It’s no coincidence that Shades Of Blue is Madlib’s triumphant album in his forays into jazz. That can be attributed to his excellent blend of incorporating jazz themes with a heavier flair. Where his Yesterday’s New Quintet projects find moments of brilliance, oftentimes they seem to show their creator has much more passion for the genre than the chops to pull them off as wholly executed projects. But, given the access to jazz’s premier label Blue Note to chop and reinterpret, well, let’s just say he was the right man for the job. Even Steinski, a noted early hip hop producer, has to concede, “Damn, that’s a great job. How come I don’t get jobs like that?”
Leading off with the excellent “Slim’s Return,” a reworking of Gene Harris And The Three Sounds’ “The Look Of Slim,” it’s an exercise in combining the best of the original – Andy Simpkins’ bass – with equally aggressive scratching. The rattle slap that infiltrates throughout nearly every measure gives you the sense of a snake waiting to bite. Madlib essentially treats us to an instrumental hip hop track that still feels like it has plenty to say, especially when aided by vocal chops including a few whoops from The Blastmaster himself. Chief Xcel, of Blackalicious, showed us it was a menacing beat for MCs in one of hip hop’s finest displays of lyrical acumen and shit talking in “Lyric Fathom” from 1995. Madlib shows the track can still be menacing without an MC, and that starts first and foremost with the aforementioned bass.

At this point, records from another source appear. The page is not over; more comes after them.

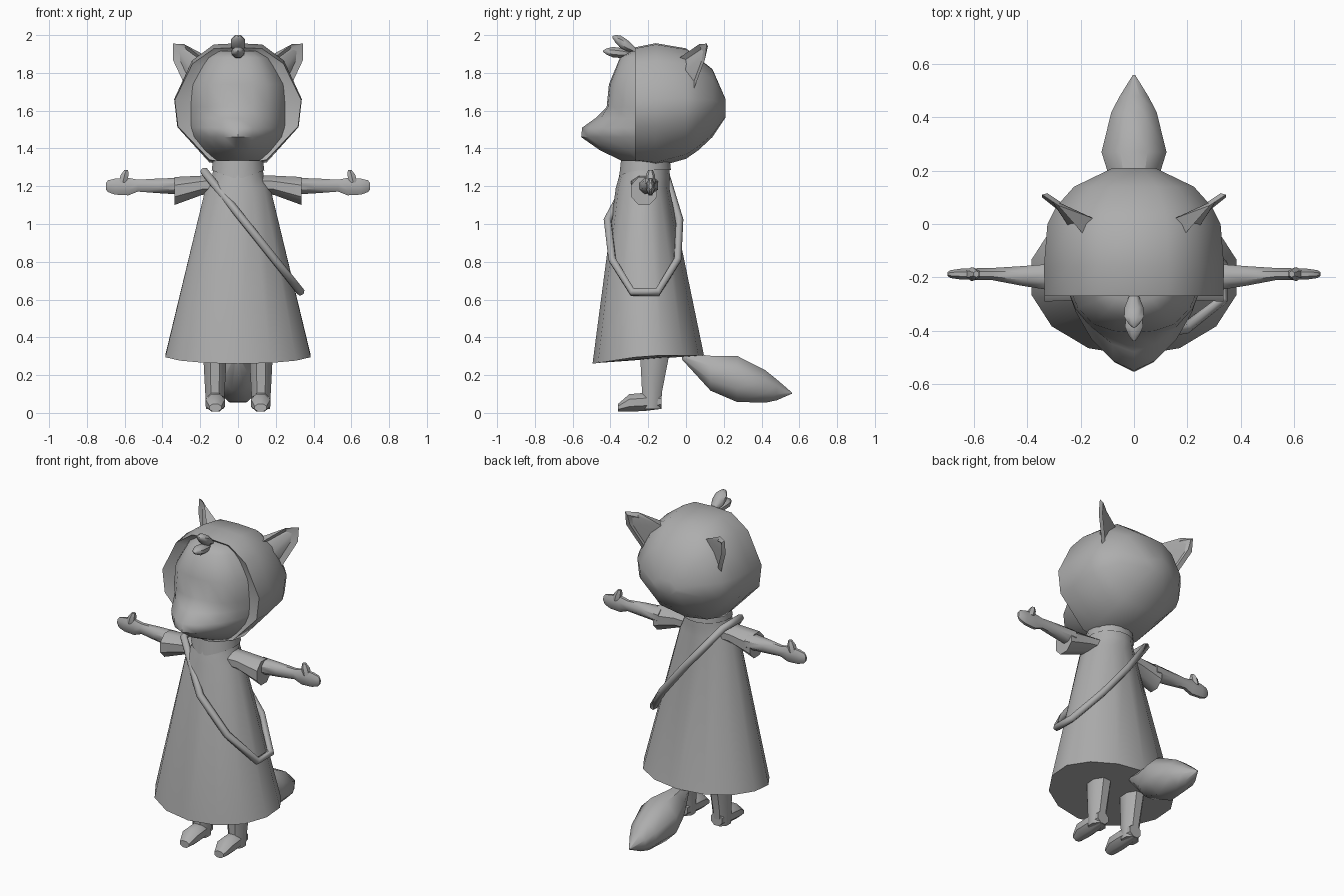
import bpy, bmesh, math
from mathutils import Vector

if "Cube" in bpy.data.objects:
    bpy.data.objects.remove(bpy.data.objects["Cube"])

grey = bpy.data.materials.new("plain_grey")
grey.diffuse_color = (0.42, 0.42, 0.42, 1)
grey.use_nodes = True
grey.node_tree.nodes["Principled BSDF"].inputs["Base Color"].default_value = grey.diffuse_color


def finish(name, bm, mirror=False, angle=45):
    bmesh.ops.recalc_face_normals(bm, faces=bm.faces)
    me = bpy.data.meshes.new(name)
    bm.to_mesh(me)
    bm.free()
    me.materials.append(grey)
    ob = bpy.data.objects.new(name, me)
    bpy.context.collection.objects.link(ob)
    if mirror:
        m = ob.modifiers.new("Mirror", 'MIRROR')
        m.use_mirror_merge = False
    bpy.ops.object.select_all(action='DESELECT')
    ob.select_set(True)
    bpy.context.view_layer.objects.active = ob
    bpy.ops.object.shade_smooth_by_angle(angle=math.radians(angle))
    return ob


def loft(name, rings, caps=True, mirror=False, angle=45):
    bm = bmesh.new()
    vs = [[bm.verts.new(p) for p in r] for r in rings]
    n = len(vs[0])
    for a, b in zip(vs, vs[1:]):
        for i in range(n):
            j = (i + 1) % n
            bm.faces.new((a[i], a[j], b[j], b[i]))
    if caps:
        bm.faces.new(vs[0])
        bm.faces.new(vs[-1])
    return finish(name, bm, mirror, angle)


def ring(axis, c, r1, r2, n=8):
    """Ellipse around c, perpendicular to axis; r1, r2 follow the other axes in xyz order."""
    out = []
    for i in range(n):
        t = 2 * math.pi * (i + 0.5) / n
        a, b = r1 * math.cos(t), r2 * math.sin(t)
        off = {'x': (0, a, b), 'y': (a, 0, b), 'z': (a, b, 0)}[axis]
        out.append(Vector(c) + Vector(off))
    return out


# Dress: flared cone whose hem dips at the front
rings = [ring('z', (0, yc, z), rx, ry, 14) for z, rx, ry, yc in [
    (0.305, 0.395, 0.295, -0.2), (1.19, 0.176, 0.142, -0.23),
    (1.25, 0.14, 0.135, -0.22), (1.33, 0.13, 0.125, -0.215)]]
for p in rings[0]:
    p.z -= 0.045 * max(0, (-0.2 - p.y) / 0.295)
loft("dress", rings)

# Collar: band around the neck with a front point
low = ring('z', (0, -0.217, 1.285), 0.142, 0.14, 16)
top = ring('z', (0, -0.215, 1.335), 0.135, 0.132, 16)
for p in low:
    if p.y < -0.2:
        p.z -= 0.05 * (1 - abs(p.x) / 0.142)
loft("collar", [low, top], caps=False)

# Sleeves, arms with hands, thumbs
loft("sleeve", [ring('x', c, ry, rz) for c, ry, rz in [
    ((0.10, -0.22, 1.21), 0.08, 0.05), ((0.19, -0.22, 1.205), 0.07, 0.055),
    ((0.335, -0.222, 1.175), 0.075, 0.08)]], mirror=True)
loft("arm", [ring('x', (x, y, z), ry, rz) for x, y, z, ry, rz in [
    (0.30, -0.2, 1.2, 0.055, 0.048), (0.42, -0.195, 1.202, 0.04, 0.042),
    (0.53, -0.188, 1.203, 0.025, 0.034), (0.58, -0.188, 1.198, 0.024, 0.05),
    (0.65, -0.188, 1.198, 0.022, 0.046), (0.688, -0.188, 1.2, 0.016, 0.034),
    (0.7, -0.188, 1.2, 0.008, 0.018)]], mirror=True)
loft("thumb", [ring('z', (x, -0.188, z), r, r, 6) for x, z, r in [
    (0.61, 1.22, 0.026), (0.6, 1.26, 0.024), (0.592, 1.285, 0.012)]], mirror=True)

# Legs and feet
loft("leg", [ring('z', (0.122, y, z), rx, ry) for y, z, rx, ry in [
    (-0.165, 0.32, 0.068, 0.085), (-0.18, 0.11, 0.056, 0.057),
    (-0.183, 0.02, 0.05, 0.055)]], mirror=True)
loft("foot", [ring('y', (0.12, y, z), rx, rz) for y, z, rx, rz in [
    (-0.13, 0.06, 0.042, 0.042), (-0.22, 0.058, 0.054, 0.052),
    (-0.30, 0.053, 0.056, 0.05), (-0.36, 0.027, 0.034, 0.022)]], mirror=True)

# Tail
loft("tail", [ring('y', (0, y, z), rx, rz) for y, z, rx, rz in [
    (-0.02, 0.30, 0.02, 0.02), (0.13, 0.21, 0.085, 0.10), (0.27, 0.18, 0.132, 0.132),
    (0.42, 0.14, 0.092, 0.093), (0.48, 0.122, 0.058, 0.06), (0.56, 0.105, 0.004, 0.004)]])

# Hood and back of the head: one faceted outline swept from front to back
half = [(0, 1), (0.38, 0.98), (0.72, 0.72), (1, 0.1), (0.95, -0.35), (0.45, -0.92), (0, -1)]
outline = half + [(-x, z) for x, z in half[-2:0:-1]]
stations = [  # y, half width, top, bottom
    (-0.24, 0.25, 1.91, 1.35), (-0.27, 0.335, 1.935, 1.315), (-0.16, 0.338, 1.957, 1.30),
    (0.0, 0.325, 1.93, 1.345), (0.065, 0.292, 1.88, 1.39),
    (0.14, 0.225, 1.82, 1.46), (0.21, 0.08, 1.66, 1.565)]
loft("hood", [[Vector((x * w, y, (t + b) / 2 + z * (t - b) / 2)) for x, z in outline]
              for y, w, t, b in stations])

# Face: rows from forehead to chin, wide at the brow and pointed at the muzzle
brow = [1, 0.96, 0.8, 0.42, 0]
muzzle = [1, 0.88, 0.62, 0.28, 0]
across = [0, 0.32, 0.64, 0.88, 1]
rows = []
for z, w, y, prof in [(1.915, 0.10, -0.29, brow), (1.88, 0.16, -0.35, brow),
                      (1.74, 0.24, -0.408, brow), (1.62, 0.25, -0.42, brow),
                      (1.56, 0.25, -0.48, muzzle), (1.51, 0.248, -0.55, muzzle),
                      (1.46, 0.235, -0.555, muzzle), (1.39, 0.18, -0.455, muzzle),
                      (1.325, 0.11, -0.32, muzzle)]:
    right = [Vector((w * a, -0.245 + (y + 0.245) * d, z)) for a, d in zip(across, prof)]
    left = [Vector((-p.x, p.y, p.z)) for p in right[:0:-1]]
    rows.append(left + right)
loft("face", rows, angle=50)

# Ears: hull with a sunken front
bm = bmesh.new()
for p in [(0.15, 0.02, 1.88), (0.18, -0.05, 1.87), (0.24, -0.06, 1.78), (0.27, 0.04, 1.71),
          (0.285, 0.07, 1.952), (0.345, 0.11, 1.955), (0.345, 0.10, 1.87)]:
    bm.verts.new(p)
bmesh.ops.convex_hull(bm, input=bm.verts)
bmesh.ops.recalc_face_normals(bm, faces=bm.faces)
front = [f for f in bm.faces if f.normal.y < -0.35]
bmesh.ops.inset_region(bm, faces=front, thickness=0.014, depth=-0.025)
finish("ear", bm, mirror=True, angle=35)

# Hair tufts
def tuft(name, a, b, rx, rz):
    a, b = Vector(a), Vector(b)
    loft(name, [ring('y', a.lerp(b, t), rx * s, rz * s) for t, s in [
        (0, 0.5), (0.35, 0.95), (0.65, 1), (0.88, 0.55), (1, 0.1)]])


tuft("upper_tuft", (0, -0.27, 1.92), (0, -0.39, 1.99), 0.04, 0.036)
tuft("lower_tuft", (0, -0.29, 1.90), (0, -0.44, 1.915), 0.036, 0.03)

# Shoulder strap: closed tube in a slanted plane
cu = bpy.data.curves.new("strap", 'CURVE')
cu.dimensions = '3D'
cu.bevel_depth = 0.022
cu.bevel_resolution = 1
path = [(-0.28, 1.28), (-0.415, 1.02), (-0.39, 0.81), (-0.285, 0.64),
        (-0.15, 0.64), (-0.045, 0.81), (-0.035, 1.02), (-0.11, 1.28)]
sp = cu.splines.new('POLY')
sp.points.add(len(path) - 1)
for pt, (y, z) in zip(sp.points, path):
    pt.co = (-0.18 + 0.8 * (1.28 - z), y, z, 1)
sp.use_cyclic_u = True
cu.materials.append(grey)
bpy.context.collection.objects.link(bpy.data.objects.new("strap", cu))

Equally as fierce are the drums he chooses to start Reuben Wilson’s “Stormy” (which was a cover of the Classics IV song). Wilson’s version relied much more on a bossa nova groove. Madlib still gives it enough room to breathe, and amazingly the hard edge never seems out of place. Over the top, he does a wonderful job layering multiple flute melodies along with electric piano.
His choice of drums also adds more bounce to Bobbi Humphrey’s “Please Set Me At Ease.” That allows lyricist MED enough of a beat to ride. Humphrey’s flute doesn’t appear often or even that upfront as Madlib instead chooses to focus on a piano riff to lead the charge. It’s a decision that pays off for the notably more street feel he gives to the track. Humphrey’s playing, while beautiful, isn’t as forceful as needed for a concoction as potent as this reinterpretation.
One of the masterstrokes of the album is utilizing various clips of informative interviews to create meaningful interludes. Many hip-hop acts tried their hand at the interlude and usually ended up bastardizing the project. Madlib instead finds clips that are short enough to be educational and eschewing long-winded rants that would lose the listener’s attention. It also doesn’t hurt that he gets legends such as Lou Donaldson, Galt MacDermot, and Melvin Sparks to give credence to the project as well as current hip hoppers such as MED, MF Doom, and Steinski to appeal to the underground hip hop crowd. The curators hit their target markets with precision.
Madlib would start a mixtape series, of sorts, with his Medicine Show releases years later, but Shades Of Blue is where he started to cut his teeth in that market. It’s an overwhelming success that proves that when given strong material, of which there was certainly plenty to draw from, Madlib can executive produce with the best of them. In working with such highly acclaimed material, it could have easily fallen on its face but instead flourishes while paying respect to jazz progenitors and stepping into tomorrow with hip hop’s new school.
Madlib – “Stepping Into Tomorrow”
Words by Eric Luecking
For more information: http://www.stonesthrow.com/madlib